■ Exercise requirements: Please give back word for word the lines of the material below between the line containing "# Nut slots" and the line containing "taper = 1 + 0.35 * v.co.x", inclusive.

::::::::

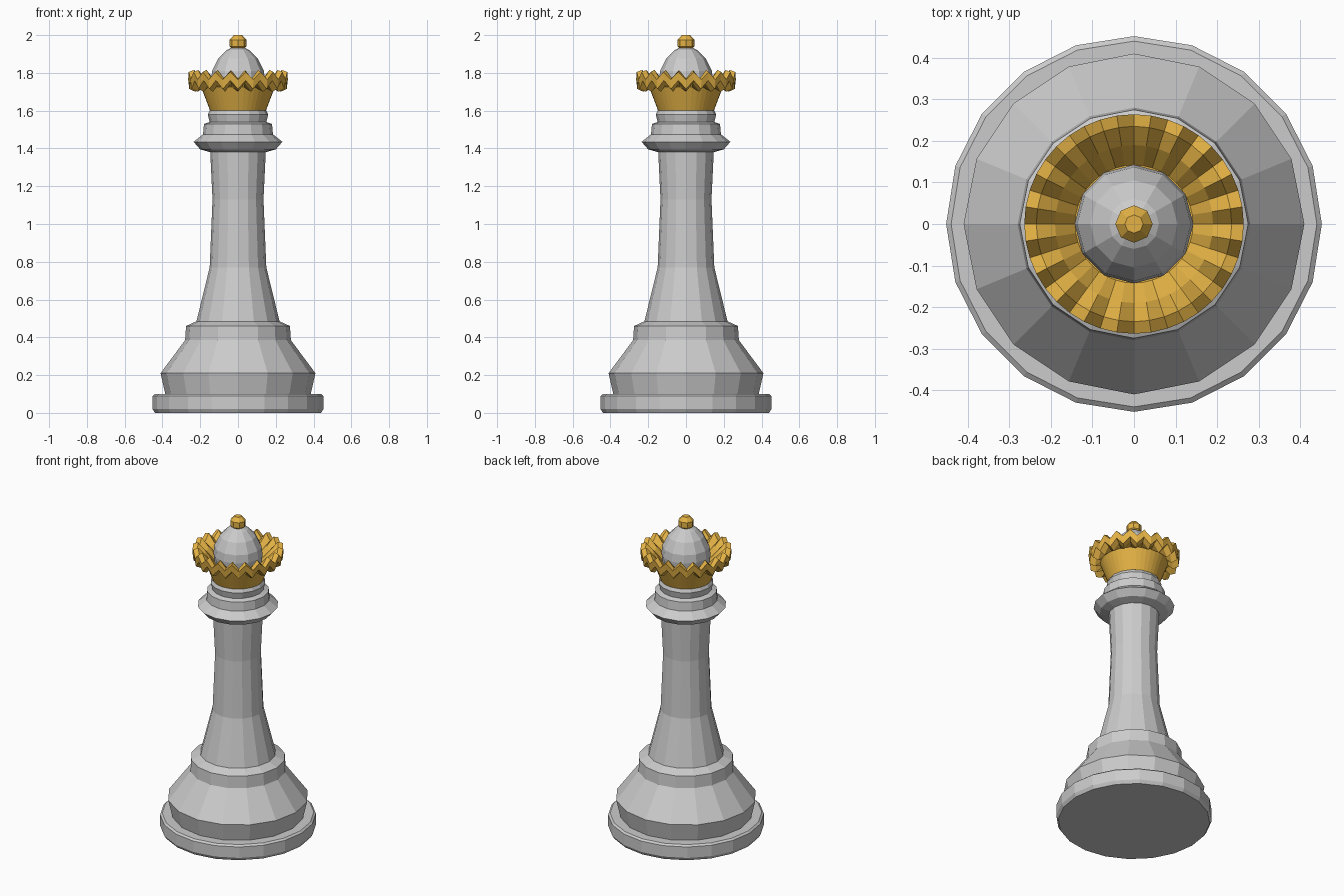
import bpy, bmesh
from math import sin, cos, pi

if "Cube" in bpy.data.objects:
    bpy.data.objects.remove(bpy.data.objects["Cube"])


def material(name, color):
    m = bpy.data.materials.new(name)
    m.diffuse_color = color
    m.use_nodes = True
    m.node_tree.nodes["Principled BSDF"].inputs["Base Color"].default_value = m.diffuse_color
    return m


gold = material("gold", (0.78, 0.45, 0.06, 1))


def lathe(name, profile, sides, mat=None, closed=False):
    """Spin (radius, z, wave) rings round z; odd spokes are raised by wave."""
    bm = bmesh.new()
    rings = []
    for r, z, *wave in profile:
        w = wave[0] if wave else 0
        rings.append([bm.verts.new((r * cos(2 * pi * i / sides),
                                    r * sin(2 * pi * i / sides),
                                    z + w * (i % 2))) for i in range(sides)])
    pairs = list(zip(rings, rings[1:]))
    if closed:
        pairs.append((rings[-1], rings[0]))
    else:
        bm.faces.new(rings[0])
        bm.faces.new(rings[-1])
    for a, b in pairs:
        for i in range(sides):
            j = (i + 1) % sides
            bm.faces.new((a[i], a[j], b[j], b[i]))
    bmesh.ops.recalc_face_normals(bm, faces=bm.faces)
    mesh = bpy.data.meshes.new(name)
    bm.to_mesh(mesh)
    bm.free()
    ob = bpy.data.objects.new(name, mesh)
    bpy.context.collection.objects.link(ob)
    if mat:
        mesh.materials.append(mat)
    return ob


# Foot disc
lathe("base", [(0.44, 0), (0.452, 0.02), (0.452, 0.09), (0.44, 0.10)], 20)

# Flared skirt, stem, collar rings and neck in one turned profile
lathe("body", [
    (0.385, 0.10), (0.41, 0.21), (0.28, 0.385), (0.275, 0.46), (0.22, 0.485),
    (0.15, 0.77), (0.135, 1.13), (0.147, 1.38), (0.20, 1.395), (0.235, 1.435),
    (0.185, 1.475), (0.18, 1.53), (0.15, 1.54), (0.16, 1.58), (0.15, 1.60),
], 16)

# Rounded top inside the crown
lathe("dome", [(0.135, 1.68), (0.143, 1.76), (0.137, 1.81), (0.105, 1.875),
               (0.06, 1.92), (0.03, 1.935)], 12)

# Crown cup with a flared rim of twenty points
lathe("crown", [
    (0.148, 1.60), (0.195, 1.725), (0.225, 1.70, 0.045), (0.258, 1.715, 0.045),
    (0.264, 1.765, 0.04), (0.235, 1.77, 0.045), (0.19, 1.745, 0.02),
    (0.142, 1.70),
], 40, gold)

# Small ball on top
lathe("finial", [(0.022, 1.918), (0.045, 1.94), (0.045, 1.975), (0.022, 2.0)],
      8, gold)
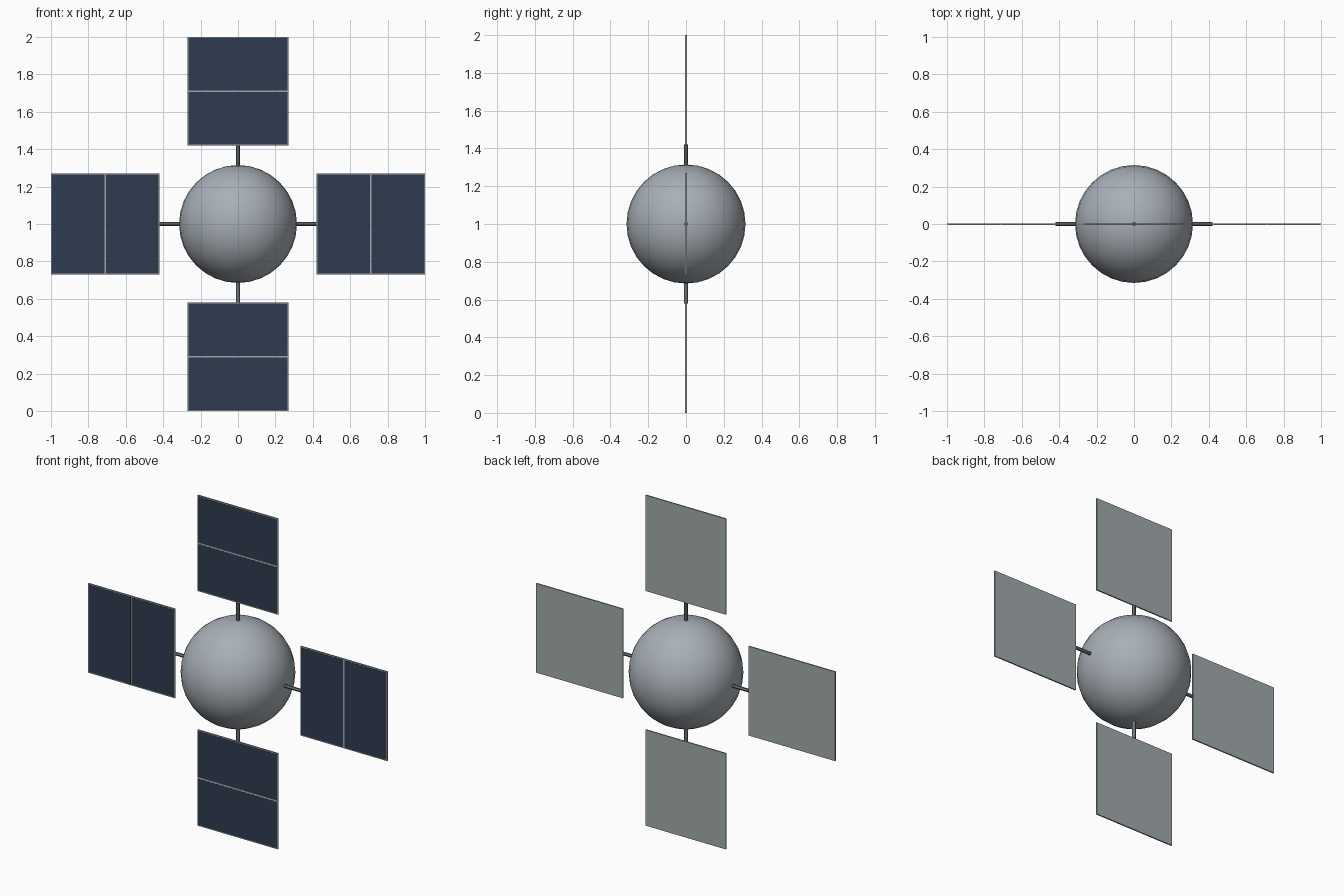
import bpy
import math
from mathutils import Matrix, Vector

if "Cube" in bpy.data.objects:
    bpy.data.objects.remove(bpy.data.objects["Cube"], do_unlink=True)

CENTRE = Vector((0, 0, 1))
RADIUS = 0.315
INNER, OUTER = 0.42, 1.0      # radial extent of each panel
WIDTH, THICK = 0.54, 0.008
BORDER, GAP = 0.006, 0.01     # frame showing around and between the cells


def material(name, colour):
    mat = bpy.data.materials.new(name)
    mat.use_nodes = True
    rgba = (*colour, 1)
    mat.diffuse_color = rgba
    mat.node_tree.nodes["Principled BSDF"].inputs["Base Color"].default_value = rgba
    return mat


HULL = material("hull grey", (0.39, 0.43, 0.47))
FRAME = material("frame grey", (0.36, 0.40, 0.41))
CELL = material("cell navy", (0.026, 0.044, 0.078))
STRUT = material("strut grey", (0.16, 0.18, 0.20))


def finish(name, mat, matrix=None):
    obj = bpy.context.object
    obj.name = name
    obj.data.materials.append(mat)
    if matrix:
        obj.data.transform(matrix)
    return obj


def box(name, mat, lo, hi, matrix):
    lo, hi = Vector(lo), Vector(hi)
    bpy.ops.mesh.primitive_cube_add(size=1)
    shape = Matrix.Translation((lo + hi) / 2) @ Matrix.Diagonal((*(hi - lo), 1))
    return finish(name, mat, matrix @ shape)


# Round body
bpy.ops.mesh.primitive_uv_sphere_add(segments=32, ring_count=16, radius=RADIUS, location=CENTRE)
finish("body", HULL)
bpy.ops.object.shade_smooth()

# Four arms, each built pointing up and turned about the y axis
for i, side in enumerate(("top", "left", "bottom", "right")):
    turn = Matrix.Translation(CENTRE) @ Matrix.Rotation(i * math.pi / 2, 4, "Y")

    # Strut from inside the body to the panel edge
    start = RADIUS - 0.03
    bpy.ops.mesh.primitive_cylinder_add(vertices=12, radius=0.01, depth=INNER - start)
    finish(side + "_strut", STRUT, turn @ Matrix.Translation((0, 0, (start + INNER) / 2)))
    bpy.ops.object.shade_smooth_by_angle()

    # Panel frame
    half, front = WIDTH / 2, -THICK / 2
    box(side + "_panel", FRAME, (-half, front, INNER), (half, -front, OUTER), turn)

    # Two dark cells on the front face
    middle = (INNER + OUTER) / 2
    spans = {"inner": (INNER + BORDER, middle - GAP / 2),
             "outer": (middle + GAP / 2, OUTER - BORDER)}
    for part, (low, high) in spans.items():
        box(f"{side}_{part}_cell", CELL,
            (BORDER - half, front - 0.001, low), (half - BORDER, front + 0.001, high), turn)
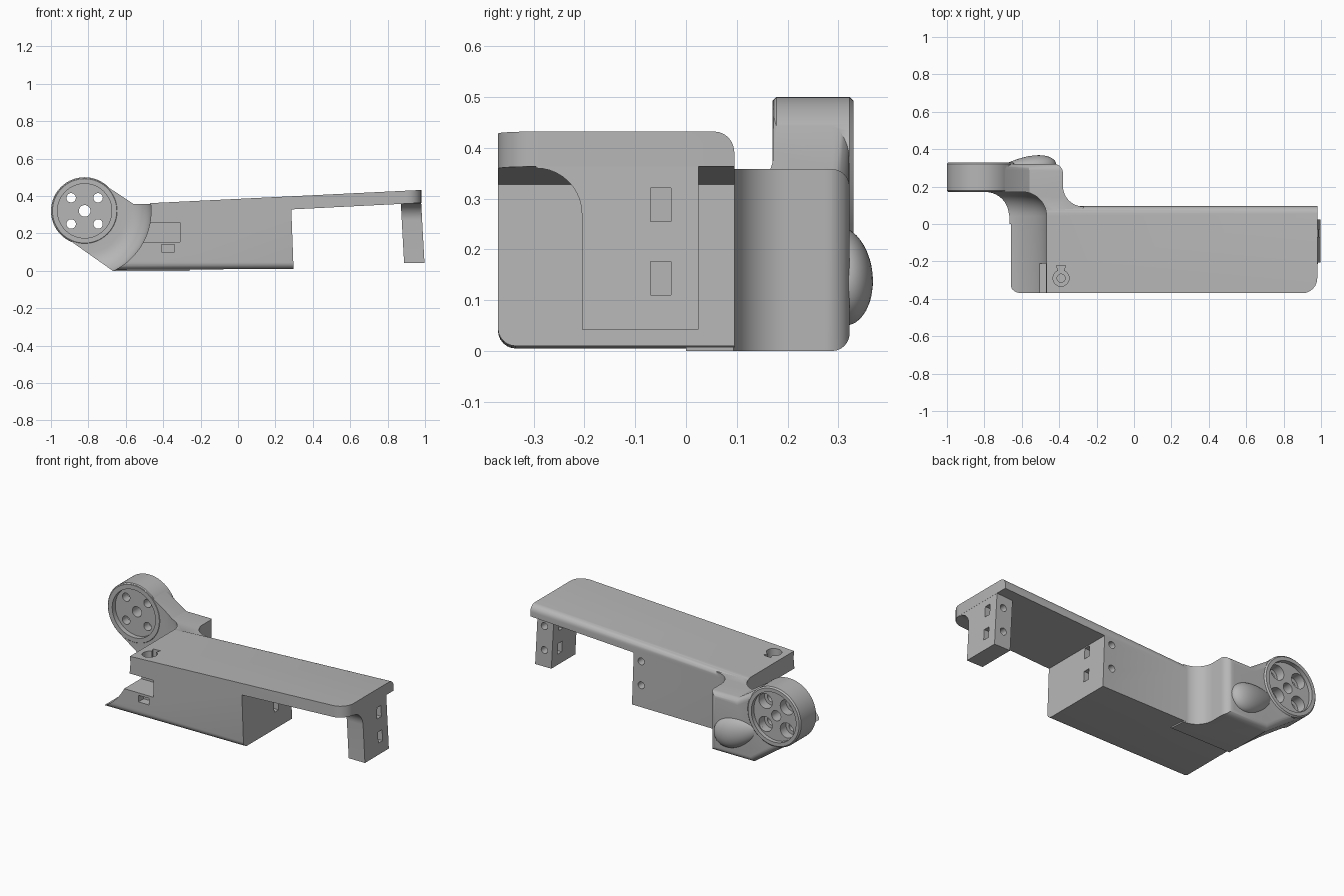
import bpy, bmesh, math
from mathutils import Vector, Matrix

cube = bpy.data.objects.get("Cube")
if cube:
    bpy.data.objects.remove(cube, do_unlink=True)

grey = bpy.data.materials.new("plain grey")
grey.use_nodes = True
grey.diffuse_color = (0.47, 0.47, 0.47, 1)
grey.node_tree.nodes["Principled BSDF"].inputs["Base Color"].default_value = grey.diffuse_color

HUB = (-0.82, 0.32)  # hub axis in x and z
FRONT, BACK = -0.37, 0.095


def finish(name, bm):
    bmesh.ops.recalc_face_normals(bm, faces=bm.faces)
    mesh = bpy.data.meshes.new(name)
    bm.to_mesh(mesh)
    bm.free()
    mesh.materials.append(grey)
    obj = bpy.data.objects.new(name, mesh)
    bpy.context.collection.objects.link(obj)
    return obj


def prism(name, points, axis, lo, hi, bevels=()):
    """Extrude a flat outline along an axis, then round the edges each rule picks."""
    place = {"x": lambda a, b, c: (c, a, b),
             "y": lambda a, b, c: (a, c, b),
             "z": lambda a, b, c: (a, b, c)}[axis]
    bm = bmesh.new()
    face = bm.faces.new([bm.verts.new(place(a, b, lo)) for a, b in points])
    move = Vector(place(0, 0, hi - lo))
    new = bmesh.ops.extrude_face_region(bm, geom=[face], use_keep_orig=True)["geom"]
    bmesh.ops.translate(bm, vec=move, verts=[v for v in new if isinstance(v, bmesh.types.BMVert)])
    bmesh.ops.recalc_face_normals(bm, faces=bm.faces)
    for rule, radius in bevels:
        edges = [e for e in bm.edges if all(rule(v.co) for v in e.verts)]
        bmesh.ops.bevel(bm, geom=edges, offset=radius, segments=6, profile=0.5,
                        affect="EDGES", clamp_overlap=False)
    return finish(name, bm)


def box(name, x, y, z):
    return prism(name, [(x[0], y[0]), (x[1], y[0]), (x[1], y[1]), (x[0], y[1])], "z", *z)


def lathe(name, profile, x, z, sides=64):
    """Closed round solid about a line along y; profile holds (radius, y)."""
    bm = bmesh.new()
    turns = [math.tau * i / sides for i in range(sides)]
    rings = [[bm.verts.new((x + r * math.cos(t), y, z + r * math.sin(t))) for t in turns]
             for r, y in profile]
    for a, b in zip(rings, rings[1:]):
        for i in range(sides):
            j = (i + 1) % sides
            bm.faces.new((a[i], a[j], b[j], b[i]))
    bm.faces.new(rings[0])
    bm.faces.new(rings[-1])
    return finish(name, bm)


def rod(radius, y0, y1, x, z, sides=32):
    return lathe("cutter", [(radius, y0), (radius, y1)], x, z, sides)


def arc(cx, cy, r, a0, a1, n=10):
    angles = [math.radians(a0 + (a1 - a0) * i / n) for i in range(n + 1)]
    return [(cx + r * math.cos(a), cy + r * math.sin(a)) for a in angles]


def combine(obj, tool, how="DIFFERENCE", keep=False):
    mod = obj.modifiers.new("combine", "BOOLEAN")
    mod.operation, mod.solver, mod.object = how, "EXACT", tool
    bpy.context.view_layer.objects.active = obj
    bpy.ops.object.modifier_apply(modifier=mod.name)
    if not keep:
        bpy.data.objects.remove(tool, do_unlink=True)


def smooth(obj):
    bpy.ops.object.select_all(action="DESELECT")
    obj.select_set(True)
    bpy.context.view_layer.objects.active = obj
    bpy.ops.object.shade_smooth_by_angle(angle=math.radians(30))


# Main body: deep block under a long, slightly rising plate
body = prism("link_body",
             [(-0.67, 0.005), (0.297, 0.01), (0.285, 0.328), (0.98, 0.363),
              (0.98, 0.432), (-0.56, 0.357)], "y", FRONT, BACK,
             [(lambda c: c.y > 0.09 and c.z > 0.35 and (c.z > 0.4 or c.x < 0), 0.04),
              (lambda c: c.x > 0.97 and c.y < -0.36, 0.08),
              (lambda c: c.y < -0.36 and c.z < 0.02, 0.035)])

# Arm behind the body: side outline crossed with a top outline
arm = prism("arm", arc(*HUB, 0.175, 56, 235, 28)
            + [(-0.67, 0), (-0.2, 0), (-0.2, 0.358), (-0.56, 0.358)],
            "y", 0, 0.322, [(lambda c: c.y > 0.32, 0.035)])
top_outline = ([(-1.1, -0.1), (-0.25, -0.1)] + arc(-0.27, 0.203, 0.11, -90, -180)
               + arc(-0.43, 0.272, 0.05, 0, 90) + [(-0.43, 0.4), (-1.1, 0.4)])
top_outline = [p for p in top_outline if p != (-0.43, 0.4)]
top_outline[-1] = (-1.1, 0.322 + 0.002)
combine(arm, prism("cutter", top_outline, "z", -0.2, 0.7), "INTERSECT")
combine(body, arm, "UNION")

# Round clearance in front of the hub, with a filleted inner end
clearance = [(0.355, -0.5)] + [(r, y) for r, y in arc(0.225, 0.042, 0.13, 0, 90)]
combine(body, lathe("cutter", clearance, *HUB, sides=96))

# Hub with shallow front and rear recesses
hub = lathe("hub", [(0.172, 0.17), (0.18, 0.178), (0.18, 0.322), (0.172, 0.33)], *HUB)
combine(body, hub, "UNION")
combine(body, rod(0.145, 0.1, 0.2, *HUB, 64))
combine(body, rod(0.15, 0.305, 0.45, *HUB, 64))
combine(body, rod(0.031, 0.1, 0.45, *HUB))
for sx in (-1, 1):
    for sz in (-1, 1):
        x, z = HUB[0] + sx * 0.072, HUB[1] + sz * 0.07
        combine(body, rod(0.025, 0.1, 0.45, x, z))
        combine(body, rod(0.045, 0.25, 0.45, x, z))

# Cable notch and small window in the front wall
combine(body, box("cutter", (-0.7, -0.31), (-0.5, -0.21), (0.155, 0.257)))
combine(body, box("cutter", (-0.41, -0.34), (-0.5, -0.32), (0.1, 0.14)))

# Keyhole pocket and screw hole through the plate
pocket = arc(-0.39, -0.29, 0.043, 110, 430, 28) + [(-0.365, -0.222), (-0.415, -0.222)]
combine(body, prism("cutter", pocket, "z", 0.31, 0.5))
combine(body, prism("cutter", arc(-0.39, -0.29, 0.022, 0, 345, 23), "z", 0.2, 0.5))

# End tab hanging from the plate, with a fillet on its front side
tab = prism("end_tab", [(-0.205, 0.042), (0.025, 0.042), (0.025, 0.39), (-0.295, 0.39)]
            + arc(-0.295, 0.27, 0.09, 90, 0), "x", 0.87, 0.979)
for v in tab.data.vertices:
    v.co.x += (0.37 - v.co.z) * 0.055

# Nut slots and cross holes in the tab and the block end
for part, start, stop, hole_x in ((tab, 0.8, 1.1, 0.935), (body, 0.2, 0.4, 0.235)):
    for z in (0.288, 0.143):
        combine(part, box("cutter", (start, stop), (-0.07, -0.03), (z - 0.033, z + 0.033)))
        combine(part, rod(0.021, -0.05, 0.3, hole_x, z))

# Teardrop bulge on the back of the arm
bm = bmesh.new()
bmesh.ops.create_uvsphere(bm, u_segments=40, v_segments=24, radius=1)
for v in bm.verts:
    taper = 1 + 0.35 * v.co.x
    v.co = (v.co.x * 0.16, v.co.y * 0.055 * taper, v.co.z * 0.085 * taper)
bmesh.ops.transform(bm, verts=bm.verts, matrix=Matrix.Translation((-0.57, 0.305, 0.16))
                    @ Matrix.Rotation(math.radians(20), 4, "Y")
                    @ Matrix.Rotation(math.radians(5), 4, "Z"))
bulge = finish("rear_bulge", bm)

for part in (body, tab, bulge):
    smooth(part)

::::::::

■ Output of the exercise:
# Nut slots and cross holes in the tab and the block end
for part, start, stop, hole_x in ((tab, 0.8, 1.1, 0.935), (body, 0.2, 0.4, 0.235)):
    for z in (0.288, 0.143):
        combine(part, box("cutter", (start, stop), (-0.07, -0.03), (z - 0.033, z + 0.033)))
        combine(part, rod(0.021, -0.05, 0.3, hole_x, z))

# Teardrop bulge on the back of the arm
bm = bmesh.new()
bmesh.ops.create_uvsphere(bm, u_segments=40, v_segments=24, radius=1)
for v in bm.verts:
    taper = 1 + 0.35 * v.co.x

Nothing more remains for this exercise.